Welcome to my blog. I used to try to write when I had time. That didn’t work out so well. Now I’m making the time. We’ll see how that goes. Thanks for coming along for the ride.



Photo from  NASA

Photo from NASA

I had never really paid much attention to the moon until I got a dog.

I know that sounds strange, but when you have a dog, you find yourself outside at times of day and night that you normally wouldn’t be otherwise. When a dog needs to go out, you need to take him or her. It’s that simple.

Those times when the moon is big and bright in the sky and you’re waiting for your dog to take care of business, it is natural to look up. In the dead of winter, the nights can be very dark, and even our strongest flashlights are not up to the task of lighting the way very well. But when the moon is full, especially if there is a nice coat of snow on the ground, a flashlight is almost unnecessary.

I can remember one night when the snow had turned to a sheet of ice in our backyard, making the hillside a slick slope. My children were young and asleep in their beds, and I had taken our dog, Buster, out for his final walk around the yard. The glittering icy snow was brilliant, making it easy to see everything around us, and I was amazed that the moon was able to cast such brightness on our patch of earth that other nights was terribly dark.

Finding the words to convey the feelings I have on these winter nights with the moon as my guide is not easy, but I did find a poem I like to read that says it better than I can.


By Hilda Morley

A cold night crosses

our path

The world appears

very large, very

round now extending

far as the moon does

It is from

the moon this cold travels

It is

the light of the moon that causes

this night reflecting distance in its own

light so coldly

(from one side of

the earth to the other)

It is the length of this coldness

It is the long distance

between two points which are

not in a line now

not a

straightness (however

straight) but a curve only,

silver that is a rock reflecting
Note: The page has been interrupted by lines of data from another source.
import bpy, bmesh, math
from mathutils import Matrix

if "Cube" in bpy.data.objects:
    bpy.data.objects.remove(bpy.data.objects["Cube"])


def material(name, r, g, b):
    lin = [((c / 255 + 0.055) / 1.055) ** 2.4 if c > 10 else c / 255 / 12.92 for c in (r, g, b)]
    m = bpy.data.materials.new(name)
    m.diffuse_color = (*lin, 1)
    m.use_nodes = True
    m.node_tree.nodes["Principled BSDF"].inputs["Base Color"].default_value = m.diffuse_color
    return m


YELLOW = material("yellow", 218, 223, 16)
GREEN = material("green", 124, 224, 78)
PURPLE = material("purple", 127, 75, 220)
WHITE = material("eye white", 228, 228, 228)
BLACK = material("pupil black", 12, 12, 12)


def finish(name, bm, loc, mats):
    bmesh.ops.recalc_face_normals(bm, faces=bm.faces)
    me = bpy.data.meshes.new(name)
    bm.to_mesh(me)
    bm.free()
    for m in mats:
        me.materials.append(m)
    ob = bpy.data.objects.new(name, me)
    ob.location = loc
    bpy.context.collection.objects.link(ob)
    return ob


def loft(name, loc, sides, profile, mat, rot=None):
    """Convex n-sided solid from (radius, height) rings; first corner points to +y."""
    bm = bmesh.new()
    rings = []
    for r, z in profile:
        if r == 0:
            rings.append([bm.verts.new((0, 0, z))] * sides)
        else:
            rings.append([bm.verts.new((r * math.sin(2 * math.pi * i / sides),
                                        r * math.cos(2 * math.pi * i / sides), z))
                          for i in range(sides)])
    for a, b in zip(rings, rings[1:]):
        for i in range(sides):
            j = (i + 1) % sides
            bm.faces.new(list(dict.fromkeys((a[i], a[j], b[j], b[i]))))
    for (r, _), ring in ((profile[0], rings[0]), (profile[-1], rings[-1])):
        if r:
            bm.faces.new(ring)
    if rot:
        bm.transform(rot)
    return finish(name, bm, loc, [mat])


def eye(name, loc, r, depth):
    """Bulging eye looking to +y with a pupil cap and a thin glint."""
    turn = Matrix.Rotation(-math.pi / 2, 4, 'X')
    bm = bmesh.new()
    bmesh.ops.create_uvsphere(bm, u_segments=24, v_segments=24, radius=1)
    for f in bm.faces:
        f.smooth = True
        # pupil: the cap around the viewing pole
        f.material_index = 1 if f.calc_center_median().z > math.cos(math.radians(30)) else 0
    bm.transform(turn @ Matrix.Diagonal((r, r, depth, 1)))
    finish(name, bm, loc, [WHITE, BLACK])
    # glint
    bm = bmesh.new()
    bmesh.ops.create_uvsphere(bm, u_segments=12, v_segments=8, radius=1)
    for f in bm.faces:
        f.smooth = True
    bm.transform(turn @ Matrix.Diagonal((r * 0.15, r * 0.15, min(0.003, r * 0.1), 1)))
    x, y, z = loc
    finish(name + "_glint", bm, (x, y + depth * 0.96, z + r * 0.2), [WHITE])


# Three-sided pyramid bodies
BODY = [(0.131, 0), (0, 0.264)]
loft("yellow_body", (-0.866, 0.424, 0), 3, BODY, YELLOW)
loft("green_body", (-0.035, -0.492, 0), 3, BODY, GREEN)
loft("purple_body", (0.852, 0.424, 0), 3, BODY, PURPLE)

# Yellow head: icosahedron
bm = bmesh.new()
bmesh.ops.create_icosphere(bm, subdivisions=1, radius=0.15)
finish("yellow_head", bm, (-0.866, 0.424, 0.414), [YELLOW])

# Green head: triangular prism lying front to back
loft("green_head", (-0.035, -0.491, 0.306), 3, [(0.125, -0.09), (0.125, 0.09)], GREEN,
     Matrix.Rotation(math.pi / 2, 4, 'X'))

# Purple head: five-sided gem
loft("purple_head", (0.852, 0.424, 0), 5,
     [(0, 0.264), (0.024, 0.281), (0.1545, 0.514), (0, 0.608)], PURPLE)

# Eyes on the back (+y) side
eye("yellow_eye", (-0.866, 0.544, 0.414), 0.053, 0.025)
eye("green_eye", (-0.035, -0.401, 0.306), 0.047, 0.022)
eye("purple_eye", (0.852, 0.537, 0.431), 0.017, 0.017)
not metal

but a rock accepting


(a scream in silence

where between the two

points what touches

is a curve around the world

(the dance unmoving).

- New York, 1969